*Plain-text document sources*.
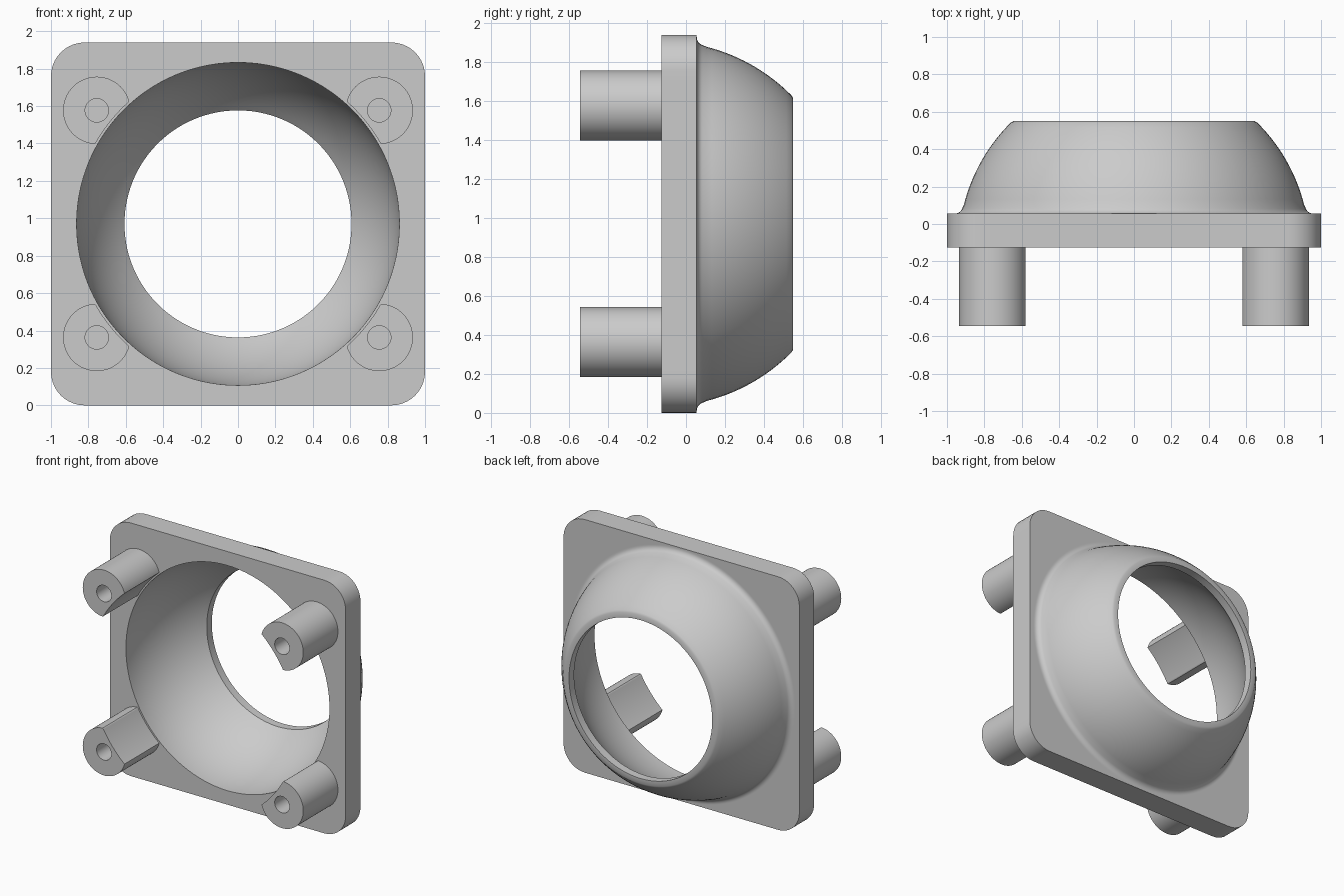
import bpy, bmesh
from math import sin, cos, pi, hypot, sqrt, radians

if "Cube" in bpy.data.objects:
    bpy.data.objects.remove(bpy.data.objects["Cube"], do_unlink=True)

MID_Z = 0.97                      # height of the opening's axis
HALF_W, HALF_H, CORNER = 1.0, 0.97, 0.18
FRONT, BACK, RIM = -0.125, 0.055, 0.55
OUTER_R, INNER_R, LIP_R = 0.9376, 0.863, 0.607

grey = bpy.data.materials.new("light_grey")
grey.use_nodes = True
grey.diffuse_color = (0.6, 0.6, 0.6, 1)
grey.node_tree.nodes["Principled BSDF"].inputs["Base Color"].default_value = (0.6, 0.6, 0.6, 1)


def loft(name, rings, closed=False):
    """Skin a list of equal-length rings of (x, y, z) points."""
    bm = bmesh.new()
    loops = [[bm.verts.new(p) for p in ring] for ring in rings]
    pairs = list(zip(loops, loops[1:]))
    if closed:
        pairs.append((loops[-1], loops[0]))
    else:
        bm.faces.new(loops[0])
        bm.faces.new(loops[-1])
    n = len(loops[0])
    for a, b in pairs:
        for i in range(n):
            j = (i + 1) % n
            bm.faces.new((a[i], a[j], b[j], b[i]))
    bmesh.ops.recalc_face_normals(bm, faces=bm.faces)
    mesh = bpy.data.meshes.new(name)
    bm.to_mesh(mesh)
    bm.free()
    mesh.materials.append(grey)
    obj = bpy.data.objects.new(name, mesh)
    bpy.context.collection.objects.link(obj)
    bpy.ops.object.select_all(action="DESELECT")
    obj.select_set(True)
    bpy.context.view_layer.objects.active = obj
    bpy.ops.object.shade_smooth_by_angle(angle=radians(30))
    return obj


# Rounded rectangle outline: corner arcs joined by subdivided straight sides
cx, cz = HALF_W - CORNER, HALF_H - CORNER
arcs = []
for k, (sx, sz) in enumerate([(1, 1), (-1, 1), (-1, -1), (1, -1)]):
    arcs.append([(sx * cx + CORNER * cos(pi / 2 * (k + t / 10)),
                  sz * cz + CORNER * sin(pi / 2 * (k + t / 10))) for t in range(11)])
outline = []
for k, arc in enumerate(arcs):
    outline += arc
    (x0, z0), (x1, z1) = arc[-1], arcs[(k + 1) % 4][0]
    outline += [(x0 + (x1 - x0) * t / 28, z0 + (z1 - z0) * t / 28) for t in range(1, 28)]


def square_ring(y):
    return [(x, y, MID_Z + z) for x, z in outline]


def round_ring(r, y):
    return [(r * x / hypot(x, z), y, MID_Z + r * z / hypot(x, z)) for x, z in outline]


def dome(radius, y):
    return sqrt(radius ** 2 - (y - FRONT) ** 2)


# Flange plate and hollow dome in one closed skin
rings = [square_ring(FRONT), square_ring(BACK), round_ring(0.966, BACK)]
for i in range(8):                                   # fillet at the dome's foot
    a = radians(270 - 76 * i / 7)
    rings.append(round_ring(0.96 + 0.045 * cos(a), 0.10 + 0.045 * sin(a)))
for i in range(17):                                  # outer dome
    y = 0.105 + (RIM - 0.008 - 0.105) * i / 16
    rings.append(round_ring(dome(OUTER_R, y), y))
rings += [round_ring(0.645, RIM), round_ring(LIP_R, RIM)]
lip_y = FRONT + sqrt(INNER_R ** 2 - LIP_R ** 2)
for i in range(21):                                  # inner dome back to the front
    y = lip_y + (FRONT - lip_y) * i / 20
    rings.append(round_ring(dome(INNER_R, y), y))
loft("flange_and_dome", rings, closed=True)


# Four posts with blind holes, trimmed by a circle around the opening
def post(name, sx, sz):
    px, pz, trim = sx * 0.755, sz * 0.607, 0.875

    def ring(r, y):
        pts = []
        for i in range(96):
            a = 2 * pi * i / 96
            x, z = px + r * cos(a), pz + r * sin(a)
            k = max(1, trim / hypot(x, z))
            pts.append((x * k, y, MID_Z + z * k))
        return pts

    loft(name, [ring(0.18, FRONT + 0.002), ring(0.18, -0.545),
                ring(0.0625, -0.545), ring(0.0625, -0.2)])


for side, sx in (("left", 1), ("right", -1)):
    for level, sz in (("upper", 1), ("lower", -1)):
        post(f"{level}_{side}_post", sx, sz)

*Task details*. Read the entries and show each line that mentions "name".

*Exercise response*.
def loft(name, rings, closed=False):
    mesh = bpy.data.meshes.new(name)
    obj = bpy.data.objects.new(name, mesh)
def post(name, sx, sz):
    loft(name, [ring(0.18, FRONT + 0.002), ring(0.18, -0.545),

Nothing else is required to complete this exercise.